Oxymorons everywhere, and they call the shots. It all seems so hopeless.
More images of failure come at me now in rapid fire. Time seems suspended as I try to hone in on my options.
Do I act offended and explain the gravity of guns? How people should NEVER, under any circumstances, point a gun – even the literal hand gun -- at another human being?
Do I pretend to be an outlaw, surrender willingly, and suggest a rousing game of Chutes and Ladders to pass the time instead?
Do I ignore him in the hopes this will all go away and he'll forget he ever wanted to fake kill me? I can always search for a child psychologist later.
I can't decide.
Only seconds have elapsed and yet it feels as if when I blink, I'll snap out of this daze and realize my boy is a grown man … with a real gun, facial hair and a tattoo of someone who doesn't look quite so matronly on his arm.
That moment passes, too.
He's still staring at me, his pistol hands pointed just above my chin. His eyes are relaxed, despite his smile being so tightly drawn across his face. He looks happy: all smudge and spit and boy, for sure, but hints of his desire to cuddle and nap equally apparent through the rough and tumble. He is waiting for my response.
“What's it gonna be, Pilgrim?
“Are ya gonna … Put. Yer. Hands. Up. In. Tha. Ayrrrrrrrr?”
That's when I decide. I am exhausted.
From fighting traffic to fighting the weeds in my unwanted garden, I have been battling things I love to hate all day.
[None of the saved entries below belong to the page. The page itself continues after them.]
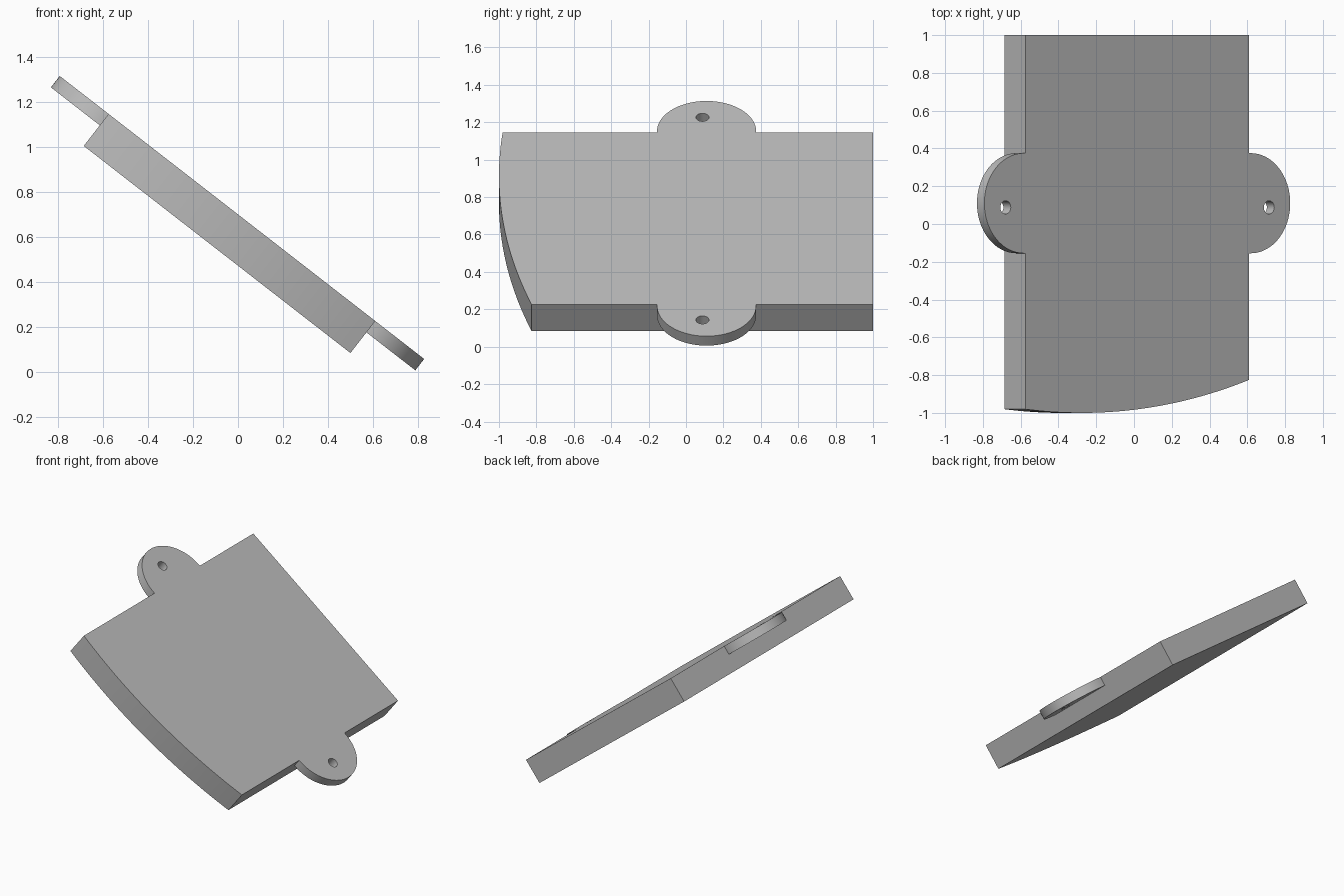
import bpy
import bmesh
from math import radians, pi, sin, cos, sqrt
from mathutils import Matrix

if "Cube" in bpy.data.objects:
    bpy.data.objects.remove(bpy.data.objects["Cube"])

grey = bpy.data.materials.new("plain grey")
grey.use_nodes = True
COLOUR = (0.5, 0.5, 0.5, 1)
grey.diffuse_color = COLOUR
grey.node_tree.nodes["Principled BSDF"].inputs["Base Color"].default_value = COLOUR

HALF, THICK, TAB_THICK = 0.75, 0.18, 0.064
TAB_Y, TAB_R, HOLE_Y = 0.11, 0.265, 0.088
# Plate frame: origin on the middle of the sloping top face
TILT = Matrix.Translation((0.0175, 0, 0.685)) @ Matrix.Rotation(radians(37.83), 4, 'Y')


def prism(name, outline, top, bottom):
    """Extrude a flat outline between two heights in the plate frame."""
    bm = bmesh.new()
    face = bm.faces.new([bm.verts.new((x, y, top)) for x, y in outline])
    new = bmesh.ops.extrude_face_region(bm, geom=[face])["geom"]
    for v in new:
        if isinstance(v, bmesh.types.BMVert):
            v.co.z = bottom
    bmesh.ops.recalc_face_normals(bm, faces=bm.faces)
    mesh = bpy.data.meshes.new(name)
    bm.to_mesh(mesh)
    bm.free()
    mesh.materials.append(grey)
    ob = bpy.data.objects.new(name, mesh)
    ob.matrix_world = TILT
    bpy.context.collection.objects.link(ob)
    return ob


def arc(cx, cy, r, start, end, n):
    return [(cx + r * cos(start + (end - start) * i / n),
             cy + r * sin(start + (end - start) * i / n)) for i in range(n + 1)]


# Plate with a shallow off-centre curve along its front edge
R, MID, N = 3.68, -0.371, 32
curve = []
for i in range(N + 1):
    x = -HALF + 2 * HALF * i / N
    curve.append((x, R - 1 - sqrt(R * R - (x - MID) ** 2)))
plate = prism("mounting_plate", curve + [(HALF, 1), (-HALF, 1)], 0, -THICK)

# Rounded tabs, flush with the top face, and their screw holes
helpers = []
for side, label in ((1, "lower"), (-1, "upper")):
    rim = arc(HALF + 0.01, TAB_Y, TAB_R, -pi / 2, pi / 2, 48)
    rim += [(HALF - 0.1, TAB_Y + TAB_R), (HALF - 0.1, TAB_Y - TAB_R)]
    tab = prism(label + "_tab", [(side * x, y) for x, y in rim], 0, -TAB_THICK)
    hole = prism(label + "_hole_cutter",
                 arc(side * (HALF + 0.133), HOLE_Y, 0.035, 0, 2 * pi, 32)[:-1], 0.1, -0.3)
    helpers += [(tab, 'UNION'), (hole, 'DIFFERENCE')]

bpy.context.view_layer.objects.active = plate
for ob, operation in helpers:
    mod = plate.modifiers.new(ob.name, 'BOOLEAN')
    mod.object, mod.operation, mod.solver = ob, operation, 'EXACT'
    bpy.ops.object.modifier_apply(modifier=mod.name)
for ob, operation in helpers:
    bpy.data.objects.remove(ob)

# Smooth the curved rims while keeping the hard edges
bpy.ops.object.select_all(action='DESELECT')
plate.select_set(True)
bpy.ops.object.shade_smooth_by_angle(angle=radians(30))
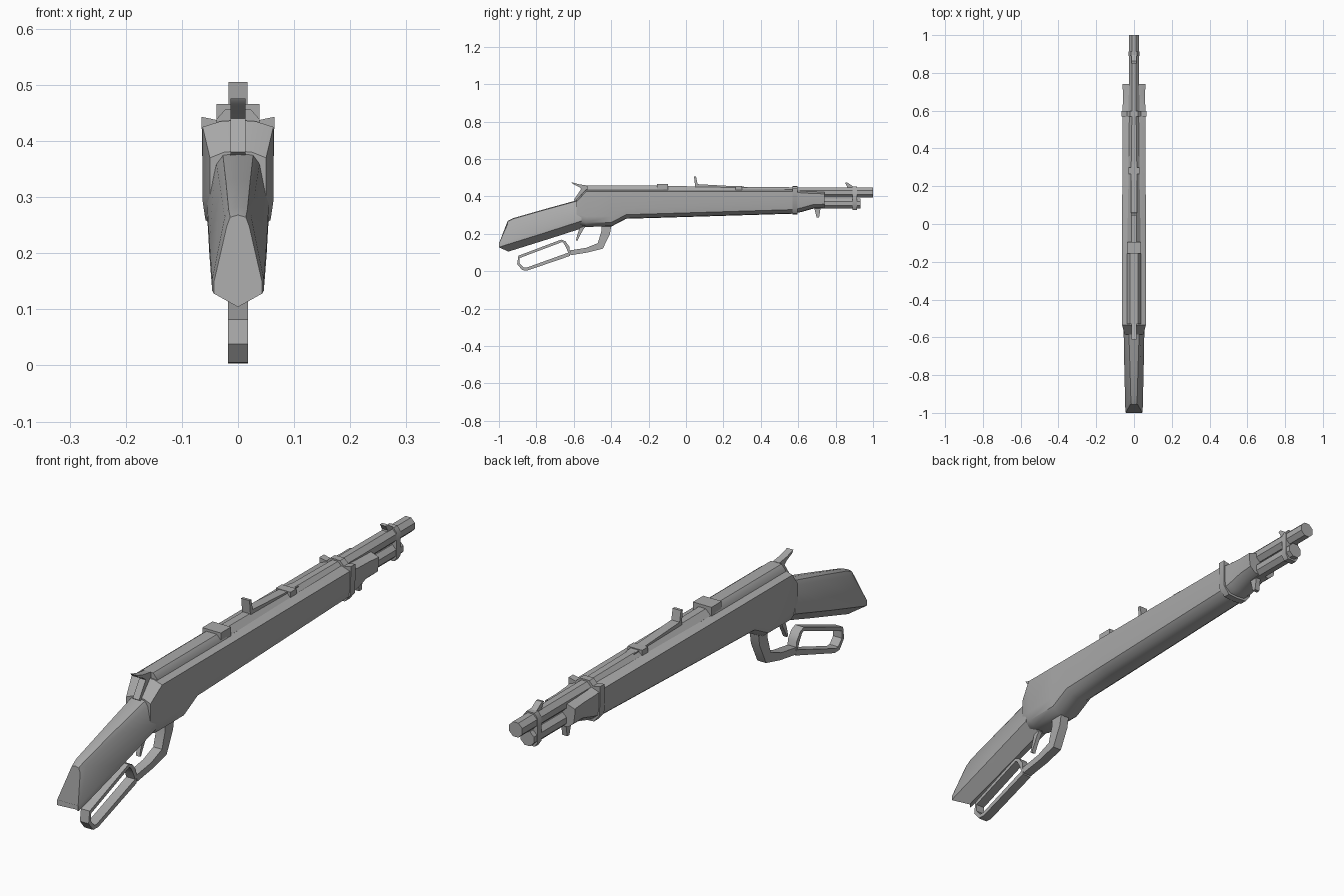
import bpy, bmesh, math
from mathutils import Vector

if "Cube" in bpy.data.objects:
    bpy.data.objects.remove(bpy.data.objects["Cube"], do_unlink=True)

metal = bpy.data.materials.new("plain grey")
metal.use_nodes = True
GREY = (0.4, 0.4, 0.4, 1)
metal.diffuse_color = GREY
metal.node_tree.nodes["Principled BSDF"].inputs["Base Color"].default_value = GREY
parts = []


def loft(name, rings, closed=False):
    """Skin a series of equal point rings; cap the ends unless closed."""
    bm = bmesh.new()
    rows = [[bm.verts.new(p) for p in ring] for ring in rings]
    n = len(rows[0])
    pairs = list(zip(rows, rows[1:])) + ([(rows[-1], rows[0])] if closed else [])
    for a, b in pairs:
        for i in range(n):
            j = (i + 1) % n
            bm.faces.new((a[i], a[j], b[j], b[i]))
    if not closed:
        bm.faces.new(rows[0])
        bm.faces.new(rows[-1])
    bmesh.ops.recalc_face_normals(bm, faces=bm.faces)
    mesh = bpy.data.meshes.new(name)
    bm.to_mesh(mesh)
    bm.free()
    obj = bpy.data.objects.new(name, mesh)
    bpy.context.collection.objects.link(obj)
    mesh.materials.append(metal)
    parts.append(obj)
    return obj


def mirrored(half):
    """Complete a half ring whose first and last points lie on x = 0."""
    return half + [(-x, y, z) for x, y, z in half[-2:0:-1]]


def side_plate(name, outline, w):
    """Extrude a (y, z) outline across the width."""
    return loft(name, [[(x, y, z) for y, z in outline] for x in (-w, w)])


def strap(name, path, w, closed=False):
    """Flat bar following (y, z, half thickness) points."""
    rings, n = [], len(path)
    for i, (y, z, h) in enumerate(path):
        a = path[i - 1] if i or closed else path[i]
        b = path[(i + 1) % n] if i < n - 1 or closed else path[i]
        d = Vector((b[0] - a[0], b[1] - a[1])).normalized()
        oy, oz = -d.y * h, d.x * h
        rings.append([(-w, y - oy, z - oz), (w, y - oy, z - oz),
                      (w, y + oy, z + oz), (-w, y + oy, z + oz)])
    return loft(name, rings, closed)


def tube(name, stations, sides=8):
    """Round bar along y from (y, z centre, radius) stations."""
    angles = [math.tau * (i + 0.5) / sides for i in range(sides)]
    k = 1 / math.cos(math.pi / sides)
    return loft(name, [[(r * k * math.cos(a), y, z + r * k * math.sin(a))
                        for a in angles] for y, z, r in stations])


def box(name, x, y0, y1, z0, z1):
    return side_plate(name, [(y0, z0), (y1, z0), (y1, z1), (y0, z1)], x)


# Receiver and fore-end: y, half width, bottom, shoulder height
body = [(-.585, .05, .25, .37), (-.535, .063, .237, .425), (-.40, .063, .238, .425),
        (-.32, .063, .28, .425), (-.115, .063, .286, .425), (.57, .061, .307, .425),
        (.62, .06, .317, .418), (.68, .058, .334, .415), (.74, .061, .336, .413)]
loft("receiver_and_fore_end", [mirrored([
    (0, y, b), (w * .55, y, b + .003), (w * .92, y, b + .022), (w, y, b + .055),
    (w, y, t), (w * .5, y, t + .01), (0, y, t + .012)]) for y, w, b, t in body])

# Bolt cover along the receiver top
loft("bolt_cover", [mirrored([(0, y, .40), (.04, y, .40), (.038, y, z - .018),
                              (.022, y, z), (0, y, z)])
                    for y, z in ((-.53, .457), (-.12, .457))])
box("receiver_ring", .038, -.155, -.095, .43, .466)

# Stock: top y, z, half width, then lower edge y, z, half width
stock = [(-.955, .268, .02, -1, .128, .043), (-.925, .283, .024, -.985, .133, .046),
         (-.75, .333, .031, -.78, .197, .051), (-.55, .388, .04, -.56, .268, .055)]
loft("stock", [mirrored([
    (0, ty, tz), (tw * .7, ty, tz - .004), (tw, ty, tz - .02),
    (ew, ey, ez + .02), (ew, ey, ez), (0, ey + .05, ez - .024)])
    for ty, tz, tw, ey, ez, ew in stock])

# Barrel and magazine tube
tube("barrel", [(-.13, .42, .035), (.1, .42, .033), (.6, .42, .028), (1, .42, .027)])
tube("magazine_tube", [(.6, .362, .027), (.932, .362, .027)])

# Bands around barrel and fore-end
band = mirrored([(0, 0, .304), (.04, 0, .307), (.063, 0, .335), (.065, 0, .443),
                 (.036, 0, .437), (.02, 0, .453), (0, 0, .454)])
loft("fore_end_band", [[(x, y, z) for x, _, z in band] for y in (.57, .597)])
muzzle = mirrored([(0, 0, .328), (.018, 0, .328), (.029, 0, .345), (.029, 0, .435),
                   (.016, 0, .452), (0, 0, .452)])
loft("muzzle_band", [[(x, y, z) for x, _, z in muzzle] for y in (.89, .913)])

# Sights
side_plate("front_sight", [(.85, .472), (.862, .474), (.9, .448), (.9, .435),
                           (.855, .435), (.862, .452)], .012)
side_plate("rear_sight_leaf", [(.043, .505), (.054, .505), (.062, .465), (.33, .45),
                               (.33, .435), (.05, .44)], .017)
box("rear_sight_crosspiece", .03, .265, .3, .43, .455)

# Sling stud under the fore-end
tube("sling_stud", [(.69, .33, .01), (.715, .33, .01)], 6)
side_plate("sling_stud_post", [(.685, .34), (.72, .34), (.712, .288), (.698, .288)], .01)

# Hammer
side_plate("hammer", [(-.612, .476), (-.575, .465), (-.53, .458), (-.52, .40),
                      (-.585, .37), (-.60, .38), (-.56, .44), (-.575, .452),
                      (-.605, .466)], .013)

# Lever: guard bow and finger loop
strap("lever_bow", [(-.425, .255, .027), (-.43, .205, .024), (-.458, .135, .02),
                    (-.53, .112, .013), (-.62, .098, .013)], .018)
strap("lever_loop", [(-.665, .162, .007), (-.893, .076, .007), (-.896, .04, .007),
                     (-.872, .012, .008), (-.85, .011, .008), (-.625, .09, .01),
                     (-.632, .128, .009), (-.65, .155, .007)], .018, True)

# Trigger
strap("trigger", [(-.545, .255, .013), (-.562, .22, .01), (-.575, .19, .007),
                  (-.585, .163, .004)], .008)

# Smooth shading with sharp edges kept
bpy.ops.object.select_all(action='DESELECT')
for obj in parts:
    obj.select_set(True)
bpy.context.view_layer.objects.active = parts[0]
bpy.ops.object.shade_smooth_by_angle(angle=math.radians(40))
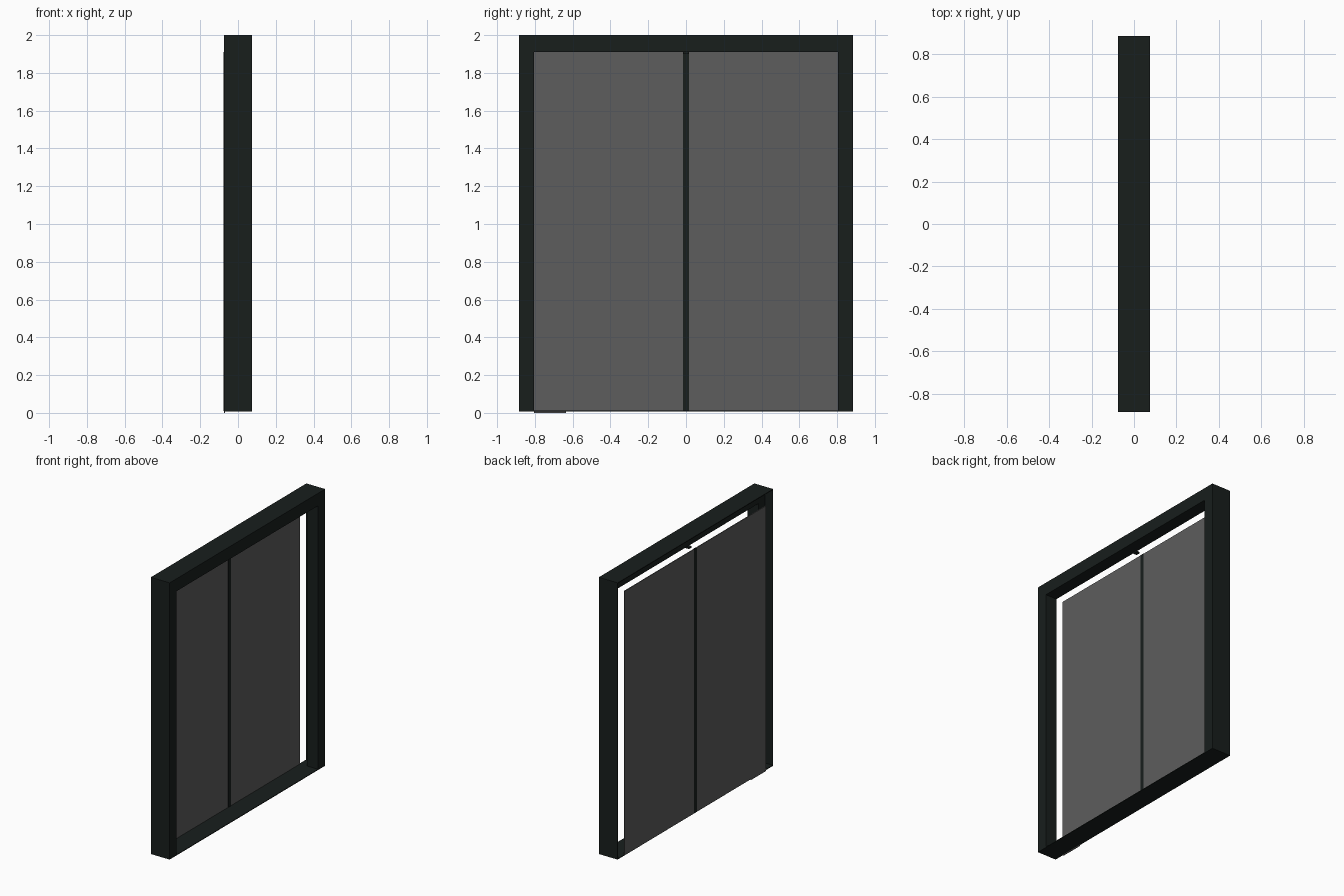
import bpy, bmesh

if "Cube" in bpy.data.objects:
    bpy.data.objects.remove(bpy.data.objects["Cube"])

W, H, D = 0.885, 2.0, 0.075      # half width, height, half depth
OPEN_Y, OPEN_Z, SILL = 0.805, 1.91, 0.01
LIP_X = -0.015                   # back of the frame's front lip


def material(name, rgb):
    m = bpy.data.materials.new(name)
    m.diffuse_color = (*rgb, 1)
    m.use_nodes = True
    m.node_tree.nodes["Principled BSDF"].inputs["Base Color"].default_value = m.diffuse_color
    return m


dark = material("dark_metal", (0.009, 0.013, 0.012))
grey = material("grey_panel", (0.11, 0.11, 0.11))


def finish(name, bm, mat):
    bmesh.ops.recalc_face_normals(bm, faces=bm.faces)
    mesh = bpy.data.meshes.new(name)
    bm.to_mesh(mesh)
    bm.free()
    mesh.materials.append(mat)
    obj = bpy.data.objects.new(name, mesh)
    bpy.context.collection.objects.link(obj)
    return obj


def box(name, x, y, z, mat):
    bm = bmesh.new()
    bmesh.ops.create_cube(bm, size=1)
    for v in bm.verts:
        for i, (lo, hi) in enumerate((x, y, z)):
            v.co[i] = lo if v.co[i] < 0 else hi
    return finish(name, bm, mat)


# Frame: L-shaped profile (inset fraction, x) swept up, across and down
profile = [(0, -D), (0, D), (1, D), (1, LIP_X), (0.06, LIP_X), (0.06, -D)]
bm = bmesh.new()
stations = []
for side, top in ((-1, False), (-1, True), (1, True), (1, False)):
    stations.append([bm.verts.new((x, side * (W - t * (W - OPEN_Y)),
                                   H - t * (H - OPEN_Z) if top else SILL))
                     for t, x in profile])
n = len(profile)
for a, b in zip(stations, stations[1:]):
    for i in range(n):
        j = (i + 1) % n
        bm.faces.new((a[i], a[j], b[j], b[i]))
bm.faces.new(stations[0])
bm.faces.new(stations[-1])
finish("door_frame", bm, dark)

# Threshold plate
box("sill", (-D, D), (-W, W), (0.007, 0.012), dark)

# Two flat door panels at the back of the frame
for name, s in (("left_panel", -1), ("right_panel", 1)):
    box(name, (-D, -0.069), sorted((s * 0.012, s * OPEN_Y)), (SILL, OPEN_Z), grey)

# Centre strip and its small stop under the header
box("centre_strip", (-D - 0.0005, -0.067), (-0.015, 0.015), (SILL, OPEN_Z), dark)
box("header_stop", (-0.035, -0.005), (-0.015, 0.015), (1.9, OPEN_Z), dark)

# Small floor guide below one panel
box("floor_guide", (-D, -0.069), (-0.805, -0.635), (0, SILL), grey)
As I look into his giddy face now, all I can think is that if he were to shoot his imaginary bullet anywhere near my direction it would break my heart.
But I would survive.
I take a deep breath and hold it as I raise my arms overhead.
And just as I reach for the sky, he utters his final command:
“Now wave 'em like you just don't care!”
He drops his weapon and it floats this way and that as he joins me in celebration.
And for the next infinitely suspended moment, we wave them like we just don't care.